  • Susie

    Yes, I will be at the Snowbird Folk Festival and I’ve been telling my friends about you and so they’re coming as well. Yes, all of Utah is amazing!!! I’ve been here 6 months and everyday I find something new….it’s a photographer’s dream world!!!

    Anyways, see you next week; and don’t worry, there are plenty of other restaurants than the grease-filled burgers at Sonic!

  • christine

    Hi there Susie! Thanks for jumping into commenting! It’s good to hear from you. Yes, lots of times in my life, I’ve carved out where I want to be by recognizing first where I don’t want to be. It’s a bold move when you finally say where you DO want to be.

    Yes, I’ve played in Salt Lake a few times. It’s amazing. Actually, all of Utah is beautiful! Are you going to be at that festival? See you at Sonic! (very funny!)

  • Susie

    Hey Christine,
    Thanks for another great blog entry. As much as I read your blogs, I’m sorry to say this is my first response (I guess I’m a baby blogger too). Anyways, I love your thoughts on placing intent in your life, work, relationships, etc. It’s a great way to discover who you are, what gifts you have to give and what you want to get out of life. Even if someone does not know who they want to be, I think it’s also important to make a list of who you DON’T want to be (i.e. I don’t want to be a whinner, nor a dweller).

    Much like you I want to be an inspirer, an encourager and a model to others about what being true to yourself means.

    I noticed you’re playing soon in Salt Lake, and I’m not sure if you’ve been here before or not, but it could quite possibly be one of the prettiest musice venues you’ll ever be at and while you’re here I’d love to buy you a meal at Sonic…….j/k ๐Ÿ˜‰

    • Orion

      I would like to correct your post and the original post regarding language and the desire to include, “I don’t” in your statements. Any affirmation is only effective in the language (like a computer language) of the subconscious. The subconscious follows the law of the universe, of change/creation. When you say, “I don’t want this”, it actually places the focus on what you don’t want, which becomes your intention. Even though you’re trying to avoid it, you’re intention is focused on it and therefore you only experience more of what you don’t want.

      It’s Law of Attraction. The subconscious only recognizes statements of creation, “I am”, not “I can’t”, etc. Whenever you’re using the latter, it’s basically saying, “Stop!” without any creative intent.

      I think it goes to show the truth of the universe, of “God” or “Source”. The will/nature of God and our own minds are in agreement, to create joy and share love. Everything else is basically a delusion and aberration, losing all its power when confronted with that nature. That’s why, when we empower ourselves to feel joy and share love with others, all our doubts, negativity, fall away because they have no power except what we give it. “The Truth shall set you free.”
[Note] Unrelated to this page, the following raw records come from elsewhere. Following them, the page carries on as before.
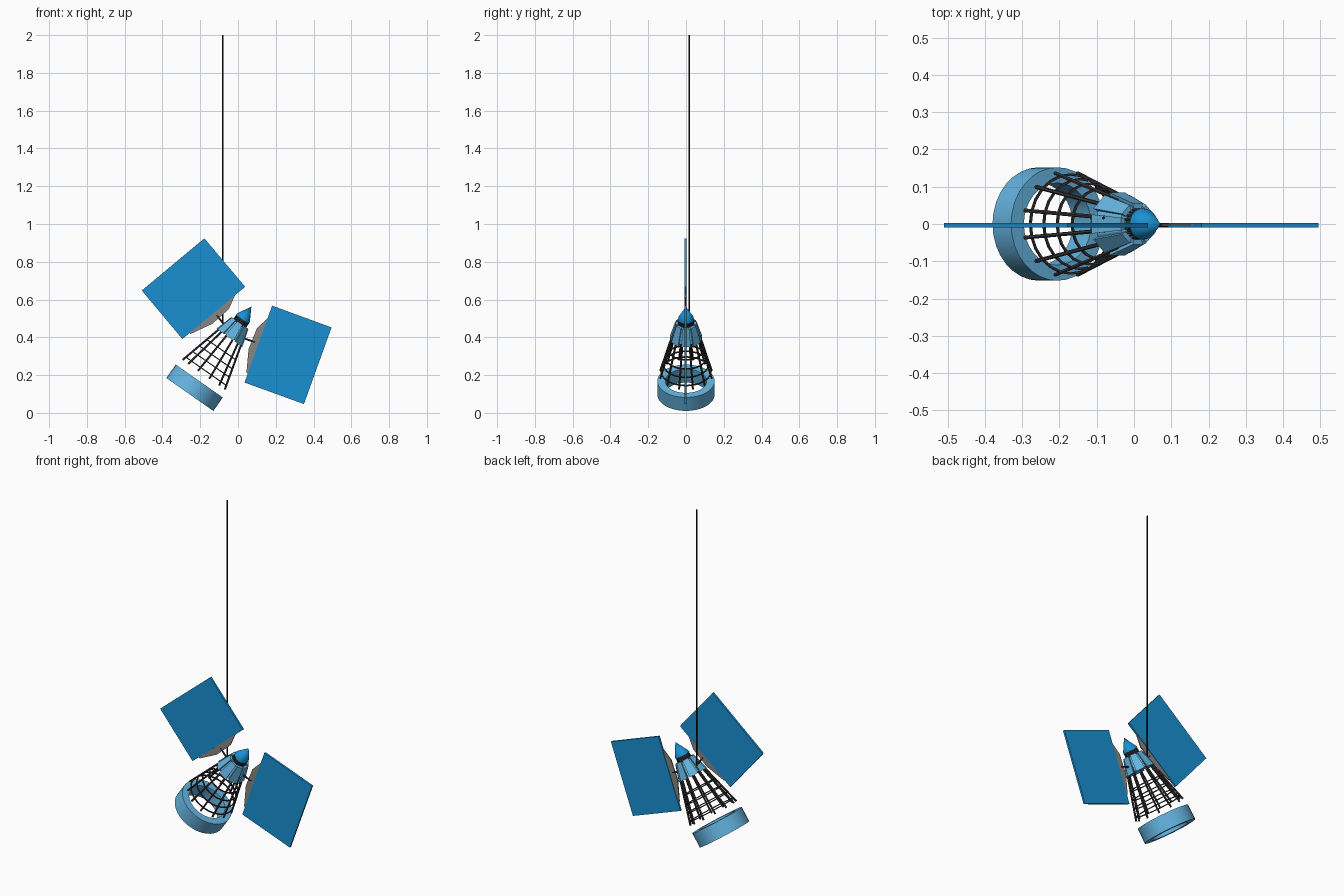
import bpy, bmesh, math
from mathutils import Matrix, Vector

if "Cube" in bpy.data.objects:
    bpy.data.objects.remove(bpy.data.objects["Cube"])

# Everything but the wire is built upright on a local axis, then tilted 35 degrees
TILT = Matrix.Translation((-0.255, 0, 0.0975)) @ Matrix.Rotation(math.radians(35), 4, 'Y')


def mat(name, rgb):
    m = bpy.data.materials.new(name)
    m.diffuse_color = (*rgb, 1)
    m.use_nodes = True
    m.node_tree.nodes["Principled BSDF"].inputs["Base Color"].default_value = m.diffuse_color
    return m


PANEL = mat("panel_blue", (0.01, 0.28, 0.65))
SKY = mat("light_blue", (0.13, 0.46, 0.75))
DARK = mat("dark_metal", (0.04, 0.035, 0.035))
GREY = mat("mid_grey", (0.25, 0.24, 0.23))
BLACK = mat("black", (0.005, 0.005, 0.005))


def finish(name, bm, material, tilt=True, smooth=False):
    bmesh.ops.recalc_face_normals(bm, faces=bm.faces)
    if tilt:
        bm.transform(TILT)
    me = bpy.data.meshes.new(name)
    bm.to_mesh(me)
    bm.free()
    me.materials.append(material)
    ob = bpy.data.objects.new(name, me)
    bpy.context.collection.objects.link(ob)
    if smooth:
        bpy.ops.object.select_all(action='DESELECT')
        ob.select_set(True)
        bpy.context.view_layer.objects.active = ob
        bpy.ops.object.shade_smooth_by_angle(angle=math.radians(30))
    return ob


def polar(r, a, z):
    return Vector((r * math.cos(a), r * math.sin(a), z))


def lathe(bm, profile, n):
    """Spin a closed (radius, height) profile round the axis; radius 0 is a pole."""
    rows = []
    for r, z in profile:
        if r == 0:
            rows.append([bm.verts.new((0, 0, z))] * n)
        else:
            rows.append([bm.verts.new(polar(r, math.tau * i / n, z)) for i in range(n)])
    for a, b in zip(rows, rows[1:] + rows[:1]):
        for i in range(n):
            j = (i + 1) % n
            vs = list(dict.fromkeys((a[i], a[j], b[j], b[i])))
            if len(vs) > 2:
                bm.faces.new(vs)


def rod(bm, p, q, r, n=6):
    p, q = Vector(p), Vector(q)
    d = q - p
    m = Matrix.Translation((p + q) / 2) @ d.to_track_quat('Z', 'Y').to_matrix().to_4x4()
    bmesh.ops.create_cone(bm, cap_ends=True, segments=n, radius1=r, radius2=r,
                          depth=d.length, matrix=m)


def prism(bm, outline, y0, y1):
    """Extrude an (x, z) outline along y."""
    f = bm.faces.new([bm.verts.new((x, y0, z)) for x, z in outline])
    ext = bmesh.ops.extrude_face_region(bm, geom=[f])
    bmesh.ops.translate(bm, vec=(0, y1 - y0, 0),
                        verts=[v for v in ext['geom'] if isinstance(v, bmesh.types.BMVert)])


# Base ring: open, thick-walled
bm = bmesh.new()
lathe(bm, [(0.152, 0), (0.152, 0.087), (0.11, 0.087), (0.11, 0)], 32)
finish("base_ring", bm, SKY, smooth=True)

# Cage struts, leaning in towards the collar
bm = bmesh.new()
N = 12
for i in range(N):
    a = math.tau * (i + 0.5) / N
    rod(bm, polar(0.141, a, 0.128), polar(0.066, a, 0.40), 0.0055)
finish("cage_struts", bm, DARK)

# Thin cage hoops
bm = bmesh.new()
for z in (0.15, 0.195, 0.24, 0.29):
    r = 0.141 - (z - 0.128) * 0.276 - 0.002
    lathe(bm, [(r - 0.003, z - 0.003), (r + 0.003, z - 0.003),
               (r + 0.003, z + 0.003), (r - 0.003, z + 0.003)], 24)
finish("cage_hoops", bm, DARK)

# Collar core
bm = bmesh.new()
lathe(bm, [(0, 0.372), (0.076, 0.372), (0.052, 0.455), (0, 0.455)], 16)
finish("collar_core", bm, SKY)

# Eight raised flat plates round the collar
bm = bmesh.new()
for i in range(8):
    c = math.tau * i / 8
    w = math.radians(17)
    low = [polar(r, c + s * w, 0.366) for r, s in ((0.07, -1), (0.088, -1), (0.088, 1), (0.07, 1))]
    top = [polar(r, c + s * w, 0.462) for r, s in ((0.044, -1), (0.058, -1), (0.058, 1), (0.044, 1))]
    lo, hi = [bm.verts.new(p) for p in low], [bm.verts.new(p) for p in top]
    bm.faces.new(lo)
    bm.faces.new(hi)
    for j in range(4):
        k = (j + 1) % 4
        bm.faces.new((lo[j], lo[k], hi[k], hi[j]))
finish("collar_plates", bm, SKY)

# Ribbed neck
bm = bmesh.new()
lathe(bm, [(0, 0.45), (0.035, 0.45), (0.035, 0.49), (0, 0.49)], 16)
for i in range(20):
    a = math.tau * i / 20
    rod(bm, polar(0.040, a, 0.45), polar(0.037, a, 0.488), 0.003, 4)
finish("neck", bm, DARK)

# Nose cone
bm = bmesh.new()
lathe(bm, [(0, 0.484), (0.042, 0.484), (0.040, 0.497), (0, 0.568)], 24)
finish("nose_cone", bm, PANEL, smooth=True)

# Splayed panels with their brackets and arms, mirrored on both sides
for side, s in (("right", 1), ("left", -1)):
    bm = bmesh.new()
    prism(bm, [(s * 0.087, 0.635), (s * 0.411, 0.721), (s * 0.524, 0.305), (s * 0.201, 0.218)],
          -0.009, 0.003)
    finish(side + "_panel", bm, PANEL)
    bm = bmesh.new()
    prism(bm, [(s * 0.106, 0.57), (s * 0.090, 0.49), (s * 0.117, 0.375), (s * 0.180, 0.265),
               (s * 0.192, 0.27), (s * 0.116, 0.57)], -0.006, 0.0)
    finish(side + "_bracket", bm, GREY)
    bm = bmesh.new()
    rod(bm, (s * 0.06, -0.003, 0.407), (s * 0.125, -0.003, 0.425), 0.005, 8)
    finish(side + "_arm", bm, DARK)

# Hanging wire
bm = bmesh.new()
rod(bm, (-0.082, 0.016, 0.45), (-0.082, 0.016, 2.0), 0.004, 8)
finish("hanging_wire", bm, BLACK, tilt=False)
  • Rick

    You’re welcome for the link. What you write is clear and real. I hope the link helps more people see it and learn from it.

  • christine

    Thanks for the note, Rick. (and thanks for the blogroll link!) You’re right…dwelling is a terrible habit. As is comparing. And it’s oh so easy to fall into those places. I’m glad this helped!

  • Rick

    Excellent list, Christine. Point number one is the reason the top of every page of my blog contains the phrase When we were born, we brought only who we were. When we die, we will take only who we are.

    Two of the worst self-defeating habits are dwelling on past mistakes and concentrating on negative things in the present. Almost all of your points show ways to get around these.

    This weekend a friend of mine asked how life was. I told her it was perfect. Looking at the surface events and conditions of my life, she said “How can you say that?” I tried to get across to her that these things she saw as problems were some of my most important teachers.